If this problem exists for science taking place in our timeframe and relatively “close” to home, imagine how much more problematic things get when speaking about things entirely out of our realm of observation! The age and origins of the universe (think Big Bang) are taken as a “fact” by followers of popular science—which is a confidence that is not scientific in the least, being that such theories are not observable and not even testable. But this leaves us right where we began: full of doubts and not really knowing anything. Our question remains: is there anything that is plain and simple fact? Anything that is the truth?
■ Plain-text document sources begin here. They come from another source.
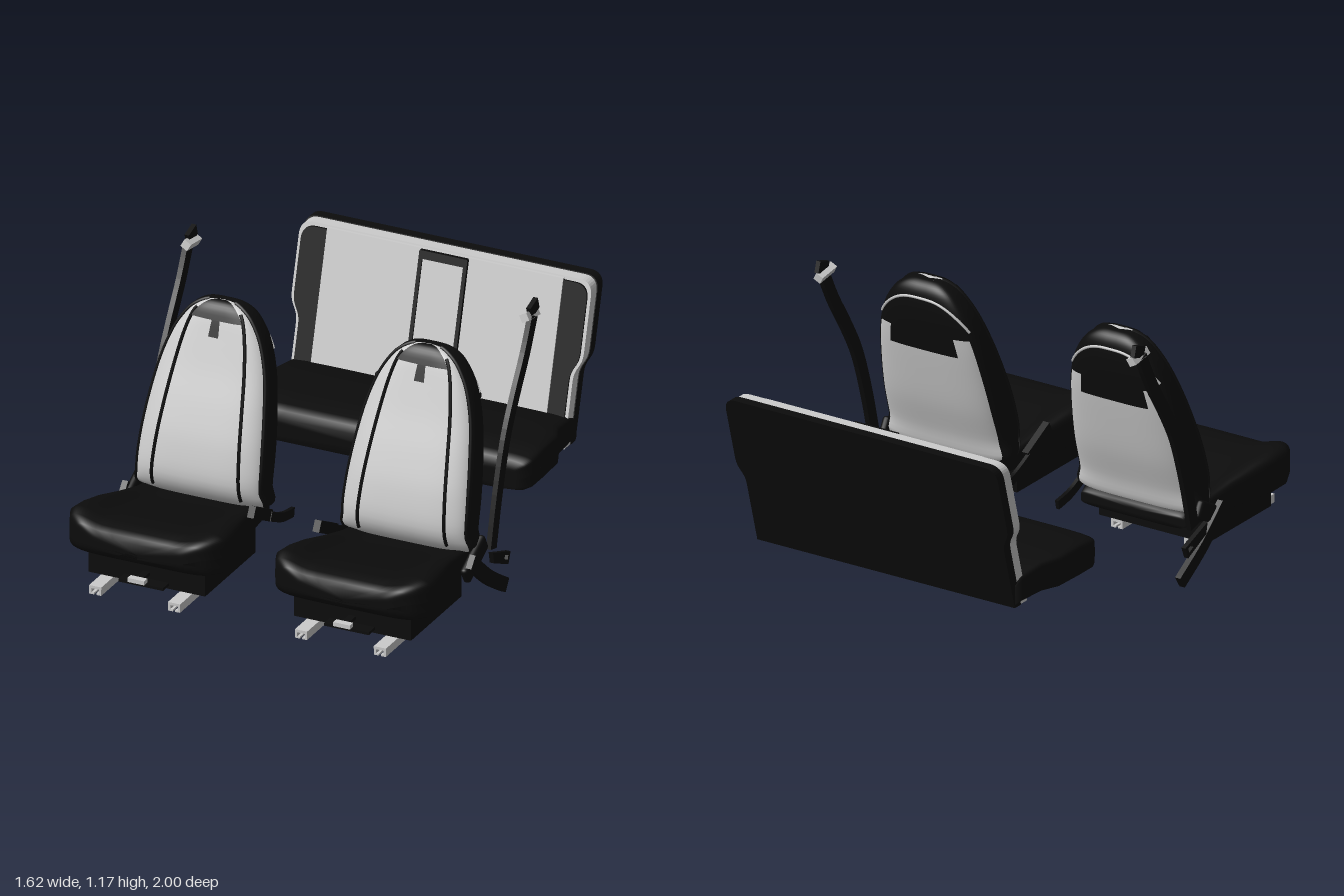
import * as THREE from 'three';
import { RoundedBoxGeometry } from 'three/addons/geometries/RoundedBoxGeometry.js';

const mat = (color) => new THREE.MeshStandardMaterial({ color, side: THREE.DoubleSide });
const GREY = mat(0xcccccc), BLACK = mat(0x0c0c0c);

function add(parent, name, geo, material, x = 0, y = 0, z = 0) {
  const m = new THREE.Mesh(geo, material);
  m.name = name;
  m.position.set(x, y, z);
  parent.add(m);
  return m;
}
const box = (w, h, d) => new THREE.BoxGeometry(w, h, d);
const pw = (v, e) => Math.sign(v) * Math.abs(v) ** e;

// Lofted body of superellipse sections; rows are [position, halfWidth, low, high]
function body(rows, e, place) {
  const cols = [0, 1, 2, 3].map((k) => new THREE.SplineCurve(rows.map((r, i) => new THREE.Vector2(i, r[k]))));
  return (a, t) => {
    const [s, w, lo, hi] = cols.map((c) => c.getPoint(t).y);
    return place(w * pw(Math.cos(a), e), s, (lo + hi) / 2 + ((hi - lo) / 2) * pw(Math.sin(a), e));
  };
}
// Piece of a body between two angles and two stations
function patch(f, a0, a1, t0, t1, na, nt) {
  const pos = [], idx = [];
  for (let j = 0; j <= nt; j++)
    for (let i = 0; i <= na; i++) {
      const p = f(a0 + ((a1 - a0) * i) / na, t0 + ((t1 - t0) * j) / nt);
      pos.push(p.x, p.y, p.z);
      if (i < na && j < nt) {
        const k = j * (na + 1) + i, n = k + na + 1;
        idx.push(k, n, k + 1, k + 1, n, n + 1);
      }
    }
  const g = new THREE.BufferGeometry();
  g.setAttribute('position', new THREE.Float32BufferAttribute(pos, 3));
  g.setIndex(idx);
  g.computeVertexNormals();
  return g;
}
function piping(n, r, fn) {
  const pts = Array.from({ length: n + 1 }, (_, i) => fn(i / n));
  return new THREE.TubeGeometry(new THREE.CatmullRomCurve3(pts), n * 2, r, 6);
}
// Flat strap following [z, y] points, thin in x
function strap(path, width, thick) {
  const c = new THREE.SplineCurve(path.map((p) => new THREE.Vector2(...p)));
  const n = path.length > 2 ? 20 : 1, left = [], right = [];
  for (let i = 0; i <= n; i++) {
    const p = c.getPoint(i / n), t = c.getTangent(i / n);
    const o = new THREE.Vector2(-t.y, t.x).multiplyScalar(width / 2);
    left.push(p.clone().add(o));
    right.unshift(p.clone().sub(o));
  }
  const g = new THREE.ExtrudeGeometry(new THREE.Shape([...left, ...right]), { depth: thick, bevelEnabled: false });
  return g.translate(0, 0, -thick / 2).rotateY(-Math.PI / 2);
}

const BACK = [[.27, 0, .34, .36], [.27, .28, .29, .41], [.36, .29, .265, .46], [.5, .285, .215, .44],
  [.65, .27, .175, .39], [.8, .245, .14, .33], [.92, .205, .12, .285], [1, .155, .118, .255],
  [1.04, .11, .13, .235], [1.06, .06, .155, .21], [1.06, 0, .18, .185]];
const CUSHION = [[.98, 0, .28, .3], [.98, .2, .24, .345], [.965, .28, .22, .365], [.935, .325, .2, .378],
  [.88, .35, .185, .385], [.8, .345, .18, .378], [.7, .325, .18, .362], [.58, .292, .18, .34],
  [.45, .27, .18, .315], [.32, .26, .19, .28], [.28, .25, .2, .26], [.28, 0, .22, .24]];
const BENCH = [[-.27, 0, .28, .29], [-.27, .62, .235, .335], [-.285, .66, .23, .365], [-.32, .678, .23, .38],
  [-.42, .68, .23, .392], [-.55, .675, .23, .388], [-.63, .64, .23, .38], [-.76, .63, .23, .362],
  [-.81, .63, .23, .34], [-.81, 0, .28, .29]];

// side = +1 or -1, the outer side of the car
function frontSeat(side) {
  const g = new THREE.Group();
  g.name = side > 0 ? 'leftFrontSeat' : 'rightFrontSeat';
  g.position.x = side * .462;
  const P = Math.PI, E = .6;

  // Cushion, hollowed between its bolsters
  const cushion = body(CUSHION, .35, (x, s, d) => new THREE.Vector3(
    x, d - (d > .28 ? .04 * (1 - THREE.MathUtils.smoothstep(Math.abs(x), .16, .32)) : 0), s));
  add(g, 'cushion', patch(cushion, 0, 2 * P, 0, 1, 72, CUSHION.length - 1), BLACK);

  // Backrest: grey front and rear panels, black sides and crown
  const back = body(BACK, E, (x, s, d) => new THREE.Vector3(x, s, d));
  const shifted = (dy, dz) => (a, t) => back(a, t).add(new THREE.Vector3(0, dy, dz));
  const A = .4, R = .55, T = .53;
  add(g, 'backrestFront', patch(back, A, P - A, .1, 1, 40, 40), GREY);
  add(g, 'backrestSideLeft', patch(back, -R, A, .1, 1, 16, 40), BLACK);
  add(g, 'backrestSideRight', patch(back, P - A, P + R, .1, 1, 16, 40), BLACK);
  add(g, 'backrestRear', patch(back, P + R, 2 * P - R, .1, T, 30, 20), GREY);
  add(g, 'backrestCrown', patch(back, P + R, 2 * P - R, T, 1, 30, 20), BLACK);
  add(g, 'backrestBottom', patch(back, 0, 2 * P, 0, .1, 40, 2), BLACK);
  add(g, 'rearFlap', patch(shifted(0, -.005), 1.5 * P - .5, 1.5 * P + .5, .47, .56, 12, 4), BLACK);
  add(g, 'crownPatch', patch(shifted(.004, .005), P / 2 - .6, P / 2 + .6, .69, .96, 12, 8), BLACK);
  add(g, 'crownTab', patch(shifted(.003, .005), P / 2 - .026, P / 2 + .026, .61, .7, 4, 4), BLACK);
  for (const s of [1, -1]) {
    add(g, 'outerPiping', piping(24, .008, (t) => back(s > 0 ? A : P - A, .12 + .78 * t)), BLACK);
    add(g, 'innerPiping', piping(24, .008, (t) => {
      const v = .15 + .62 * t, w = back(0, v).x, x = .197 - .1 * t ** 1.6;
      const a = Math.acos(Math.min(1, x / w) ** (1 / E));
      return back(s > 0 ? a : P - a, v);
    }), BLACK);
  }
  add(g, 'rearTrim', piping(16, .006, (t) => back(P + .4 + (P - .8) * t, .56 + .13 * Math.sin(P * t))), GREY);

  // Base, slide rails and release lever
  add(g, 'base', box(.525, .13, .46), BLACK, 0, .157, .66);
  for (const x of [-.177, .177]) {
    add(g, 'railTop', box(.055, .012, .57), GREY, x, .086, .715);
    for (const s of [-1, 1]) {
      add(g, 'railWall', box(.01, .035, .57), GREY, x + s * .022, .072, .715);
      add(g, 'railLip', box(.018, .008, .57), GREY, x + s * .014, .058, .715);
    }
  }
  add(g, 'lever', box(.075, .018, .03), GREY, 0, .146, .975);
  add(g, 'leverArm', box(.03, .014, .12), BLACK, 0, .142, .92);
  add(g, 'leverBar', box(.2, .012, .07), BLACK, 0, .112, .91);

  // Shoulder belt with its upper guide
  const ox = side * .31;
  add(g, 'shoulderBelt', strap([[-.12, 1.12], [-.05, .98], [.05, .82], [.13, .67], [.2, .46], [.255, .24]], .055, .022), BLACK, ox);
  add(g, 'beltTop', box(.02, .05, .07), BLACK, ox - side * .005, 1.148, -.133).rotation.x = .3;
  const guide = add(g, 'beltGuide', box(.035, .034, .105), GREY, ox - side * .012, 1.12, -.12);
  guide.rotation.set(-.15, 0, side * .5);

  // Outer anchor strap and latch with a slot
  add(g, 'anchorStrap', strap([[.46, .27], [.31, .14], [.15, .035]], .06, .026), BLACK, side * .318);
  const latch = new THREE.Shape([[.31, .25], [.3, .2], [.17, .14], [.15, .19]].map((p) => new THREE.Vector2(...p)));
  latch.holes.push(new THREE.Path([[.2, .195], [.17, .182], [.178, .163], [.208, .177]].map((p) => new THREE.Vector2(...p))));
  add(g, 'latch', new THREE.ExtrudeGeometry(latch, { depth: .02, bevelEnabled: false }).rotateY(-P / 2), BLACK, side * .335 + .01);
  add(g, 'reclinerCover', new RoundedBoxGeometry(.035, .08, .2, 2, .015), BLACK, side * .3, .25, .39).rotation.x = .5;

  // Inner buckle stalk
  const ix = -side * .325;
  add(g, 'buckle', strap([[.575, .345], [.42, .265]], .05, .03), BLACK, ix + side * .01);
  add(g, 'buckleStalk', strap([[.43, .265], [.32, .215], [.22, .195]], .04, .016), BLACK, ix);
  return g;
}

function rearBench() {
  const g = new THREE.Group();
  g.name = 'rearBench';
  const cushion = body(BENCH, .2, (x, s, d) => new THREE.Vector3(x, d, s));
  add(g, 'benchCushion', patch(cushion, 0, 2 * Math.PI, 0, 1, 64, BENCH.length - 1), BLACK);

  // Slab leaning backwards; z is measured from the rear face
  const lean = (geo) => {
    const p = geo.attributes.position;
    for (let i = 0; i < p.count; i++) p.setZ(i, p.getZ(i) - .81 - (p.getY(i) - .23) * .279);
    geo.computeVertexNormals();
    return geo;
  };
  const outline = (inset) => {
    const s = new THREE.Shape(), w = .66 - inset, l = .625 - inset, top = .91 - inset;
    s.moveTo(-l, .23);
    s.lineTo(l, .23);
    s.lineTo(l, .5);
    s.bezierCurveTo(l, .56, w, .56, w, .62);
    s.lineTo(w, top - .06);
    s.quadraticCurveTo(w, top, w - .06, top);
    s.lineTo(-w + .06, top);
    s.quadraticCurveTo(-w, top, -w, top - .06);
    s.lineTo(-w, .62);
    s.bezierCurveTo(-w, .56, -l, .56, -l, .5);
    return s;
  };
  const slab = (inset, z, depth) => lean(new THREE.ExtrudeGeometry(outline(inset), { depth, bevelEnabled: false, curveSegments: 8 }).translate(0, 0, z));
  const panel = (w, y0, y1, z, d) => lean(box(w, y1 - y0, d).translate(0, (y0 + y1) / 2, z));
  add(g, 'benchRearShell', slab(0, 0, .045), BLACK);
  add(g, 'benchGreyRim', slab(.004, .045, .05), GREY);
  add(g, 'benchSidePanels', slab(.018, .095, .008), BLACK);
  add(g, 'benchFrontPanel', panel(1.06, .3, .9, .099, .016), GREY);

  // Centre armrest in a black frame
  add(g, 'armrestPanel', panel(.19, .4, .88, .108, .014), GREY);
  for (const s of [-1, 1]) add(g, 'armrestFrame', panel(.016, .38, .895, .11, .024), BLACK, s * .1);
  add(g, 'armrestTop', panel(.212, .865, .898, .11, .024), BLACK);
  add(g, 'armrestHinge', panel(.23, .35, .415, .115, .035), BLACK);
  for (const s of [-1, 1]) add(g, 'benchBuckle', new RoundedBoxGeometry(.07, .03, .04, 2, .01), BLACK, s * .2, .375, -.74);
  return g;
}

export function createModel() {
  const model = new THREE.Group();
  model.name = 'carSeats';
  model.add(frontSeat(1), frontSeat(-1), rearBench());
  return model;
}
Any way to know the cause rather than the effect?
Talk to the Programmer
If you want to know exactly how the program behind the animation works, and not just draw conclusions based on your own observations, there’s only one way to find out: talk to the programmer.
Easier said than done, right? The Programmer of the Universe doesn’t seem to be readily available to ask.
Luckily for us, however, the work has already been done. Thousands of years ago, Moses received the code, the blueprint for our existence, the absolute truth: the Torah. This revelation on Sinai was our receiving of the knowledge of the Cause that preceded all of the effects that scientists have been studying for eons. With this code, we have something that no scientist will ever be able to attain: knowledge without change, and truth without doubt.
This is not a simple code, though. And if you’ve ever seen programming code for a computer, you probably know that it is not helpful in understanding how the animations work at all, without the Programmer’s comments. As complicated as computer coding is, the code for our universe must necessarily be infinitely more complicated than a “simple” animation. Not to worry, though, because Moses was given instruction by the Programmer Himself on how to read this code and what to do with it, and he trained each person after him in face-to-face training sessions passed down from generation to generation. The troubleshooting guide was also received at the same time, and whenever the human race needed to contact “support,” a prophet was put back in touch with the Programmer and the answers were written down as the first part of the user’s manual—the Prophets and the Writings—with each part revealed as that particular scenario became relevant.
Yet the Programmer’s comments on the code remained an oral tradition for centuries, until they were finally recorded in writing as a major part of the universe’s users’ manual. These comments were written down as the Mishnah, Talmud, Shulchan Aruch, and each of the commentaries. All of them were received by Moses and the entire Jewish people as an integral part of the code from the very beginning: hints about the way the universe is created and how it works, straight from the Programmer.
To this day, we are fortunate enough to still have access to the code, as well as its troubleshooting guide, and all of the code comments which make up our universe’s users’ manual, still fully intact and accessible to anyone. Not only is it possible to figure out how the universe works through this user’s manual, but Torah is the only way to know what G‑d was thinking when He hit “play” on this crazy animation we live in.
In this world of variable facts, changing sciences, and constant doubt, there is an opportunity to look past the effects to see deeper than observations, to know something beyond any shadow of a doubt. Torah is our truth, our chance to go beyond the animation, to delve into the code, and get to know the Programmer’s intention and desires for ourselves. So break out the user’s manual and dive headfirst into the code to discover just how much we really know.